Material to process: Begin

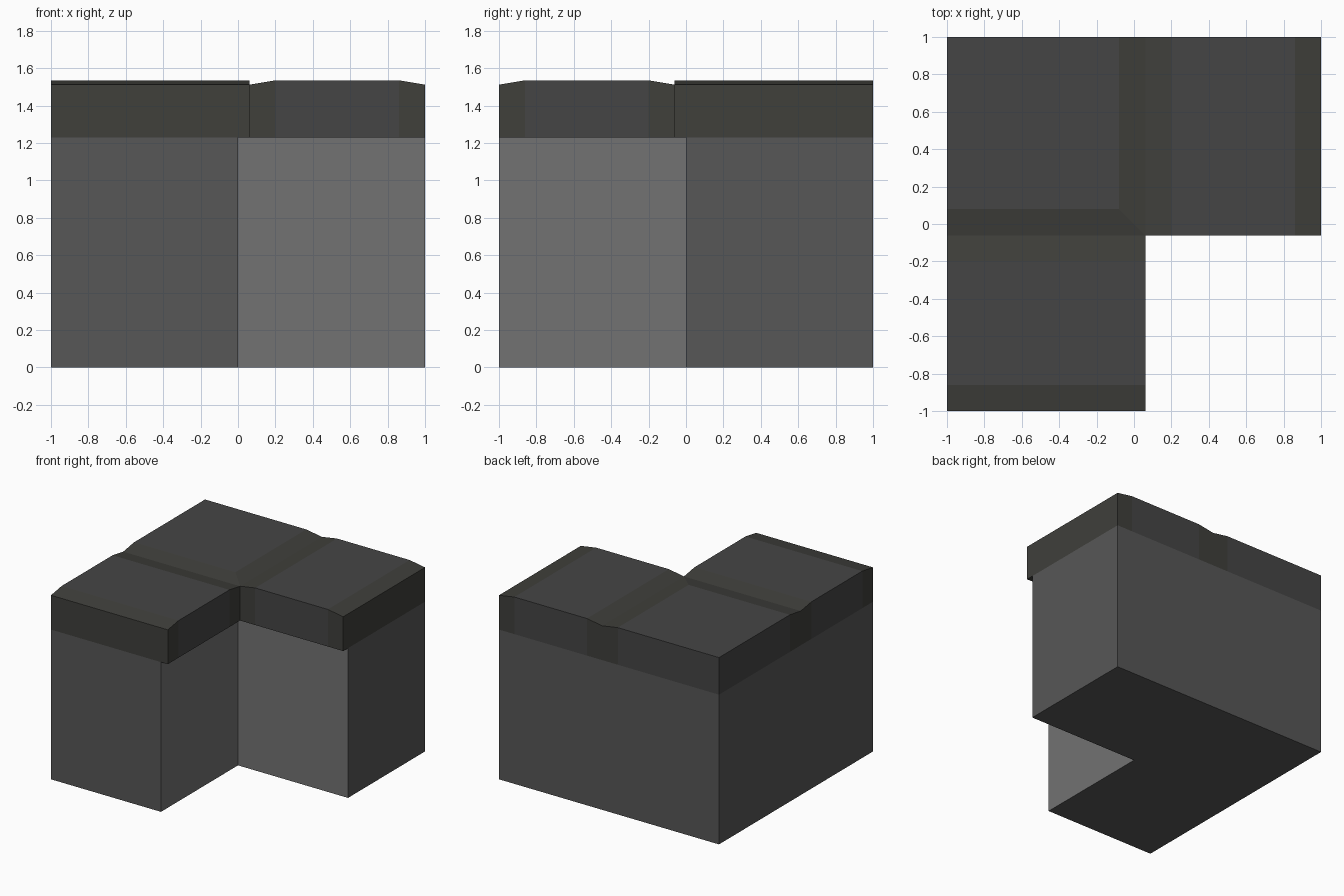
import bpy, bmesh

if "Cube" in bpy.data.objects:
    bpy.data.objects.remove(bpy.data.objects["Cube"])

WALL_TOP, CAP_EDGE, CAP_TOP = 1.23, 1.512, 1.535
LIP = 0.062


def material(name, rgb):
    m = bpy.data.materials.new(name)
    m.diffuse_color = (*rgb, 1)
    m.use_nodes = True
    m.node_tree.nodes["Principled BSDF"].inputs["Base Color"].default_value = m.diffuse_color
    return m


def finish(name, bm, mats):
    bmesh.ops.recalc_face_normals(bm, faces=bm.faces[:])
    me = bpy.data.meshes.new(name)
    bm.to_mesh(me)
    bm.free()
    for m in mats:
        me.materials.append(m)
    ob = bpy.data.objects.new(name, me)
    bpy.context.collection.objects.link(ob)
    return ob


def extrude(bm, dz):
    r = bmesh.ops.extrude_face_region(bm, geom=bm.faces[:])
    verts = [g for g in r["geom"] if isinstance(g, bmesh.types.BMVert)]
    bmesh.ops.translate(bm, vec=(0, 0, dz), verts=verts)
    return verts


inner = material("wall_face", (0.17, 0.17, 0.17))
outer = material("wall_end", (0.095, 0.095, 0.095))
cap_flat = material("cap_stone", (0.06, 0.06, 0.06))
cap_worn = material("cap_chamfer", (0.05, 0.05, 0.044))

# L-shaped wall, lighter on the two inner faces
bm = bmesh.new()
plan = [(-1, -1), (0, -1), (0, 0), (1, 0), (1, 1), (-1, 1)]
bm.faces.new([bm.verts.new((x, y, 0)) for x, y in plan])
extrude(bm, WALL_TOP)
for f in bm.faces:
    c = f.calc_center_median()
    side = abs(c.z - WALL_TOP / 2) < 0.01
    on_inner = (abs(c.x) < 0.01 and c.y < 0) or (abs(c.y) < 0.01 and c.x > 0)
    f.material_index = 0 if side and on_inner else 1
finish("corner_wall", bm, [inner, outer])

# Cap top: stations along one arm (position, inner edge y, height),
# reflected across the diagonal to make the other arm
stations = [(-0.08, 0.08, CAP_TOP), (LIP, -LIP, CAP_EDGE), (0.2, -LIP, CAP_TOP),
            (0.86, -LIP, CAP_TOP), (1, -LIP, CAP_EDGE)]
bm = bmesh.new()
for a, b in zip(stations, stations[1:]):
    strip = [(a[0], a[1], a[2]), (b[0], b[1], b[2]), (b[0], 1, b[2]), (a[0], 1, a[2])]
    bm.faces.new([bm.verts.new(p) for p in strip])
    bm.faces.new([bm.verts.new((-y, -x, z)) for x, y, z in reversed(strip)])
bm.faces.new([bm.verts.new((x, y, CAP_TOP)) for x, y in
              [(-1, 0.08), (-0.08, 0.08), (-0.08, 1), (-1, 1)]])
bmesh.ops.remove_doubles(bm, verts=bm.verts[:], dist=0.001)

# Thicken the cap down to a flat underside
for v in extrude(bm, -0.2):
    v.co.z = WALL_TOP

# Worn tint on chamfers, joint and ends
for f in bm.faces:
    c = f.calc_center_median()
    s = max(c.x, -c.y)
    f.material_index = 1 if -0.08 < s < 0.2 or s > 0.86 else 0
finish("wall_cap", bm, [cap_flat, cap_worn])
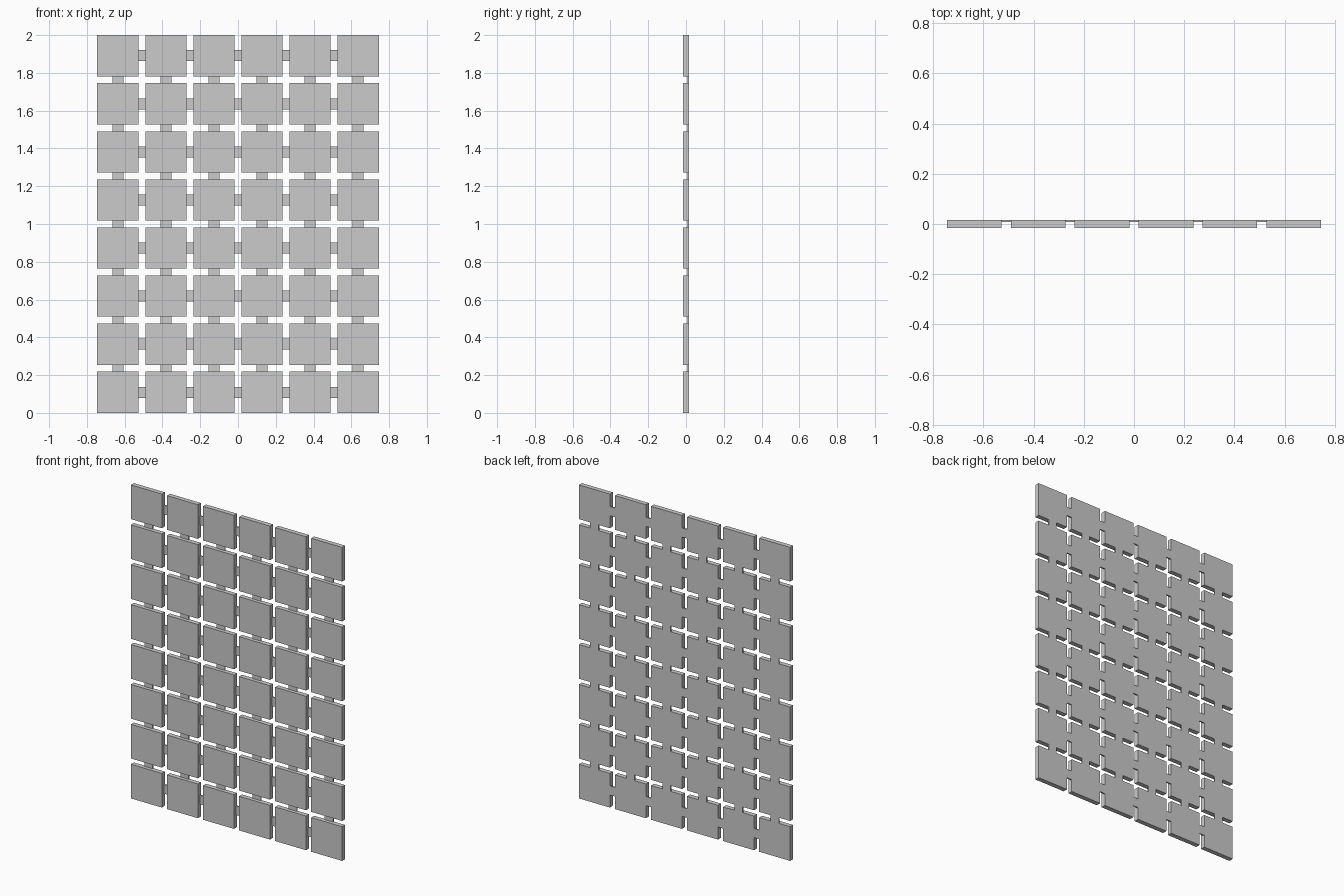
import bpy, bmesh
from mathutils import Vector

if "Cube" in bpy.data.objects:
    bpy.data.objects.remove(bpy.data.objects["Cube"])

COLS, ROWS = 6, 8
TILE = 0.218                          # tile edge length
PITCH = (2 - TILE) / (ROWS - 1)       # spacing between tile centres
GAP = PITCH - TILE
DEPTH = 0.03                          # tile thickness
LINK_W, LINK_D = 0.058, 0.008         # connecting strap width and thickness
BACK = DEPTH / 2


def centre(col, row):
    return (col - (COLS - 1) / 2) * PITCH, TILE / 2 + row * PITCH


def boxes(name, size, centres, y, open_axis=None):
    """One object made of equal boxes; open_axis drops the hidden end caps."""
    bm = bmesh.new()
    for x, z in centres:
        verts = bmesh.ops.create_cube(bm, size=1)["verts"]
        for v in verts:
            v.co = Vector((x + v.co.x * size[0], y + v.co.y * size[1], z + v.co.z * size[2]))
    if open_axis is not None:
        bm.normal_update()
        caps = [f for f in bm.faces if abs(f.normal[open_axis]) > 0.9]
        bmesh.ops.delete(bm, geom=caps, context='FACES')
    mesh = bpy.data.meshes.new(name)
    bm.to_mesh(mesh)
    bm.free()
    obj = bpy.data.objects.new(name, mesh)
    bpy.context.collection.objects.link(obj)
    return obj


# Square tiles
tiles = [centre(c, r) for r in range(ROWS) for c in range(COLS)]
boxes("square_tiles", (TILE, DEPTH, TILE), tiles, 0)

# Thin straps flush with the back, bridging the gaps between neighbours
link_y = BACK - LINK_D / 2
across = [centre(c + 0.5, r) for r in range(ROWS) for c in range(COLS - 1)]
boxes("horizontal_links", (GAP, LINK_D, LINK_W), across, link_y, open_axis=0)

upward = [centre(c, r + 0.5) for r in range(ROWS - 1) for c in range(COLS)]
boxes("vertical_links", (LINK_W, LINK_D, GAP), upward, link_y, open_axis=2)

Material to process: End

Brief.
Show every line from the entries above in which the word "objects" appears.

Answer box.
if "Cube" in bpy.data.objects:
    bpy.data.objects.remove(bpy.data.objects["Cube"])
    ob = bpy.data.objects.new(name, me)
    bpy.context.collection.objects.link(ob)
if "Cube" in bpy.data.objects:
    bpy.data.objects.remove(bpy.data.objects["Cube"])
    obj = bpy.data.objects.new(name, mesh)
    bpy.context.collection.objects.link(obj)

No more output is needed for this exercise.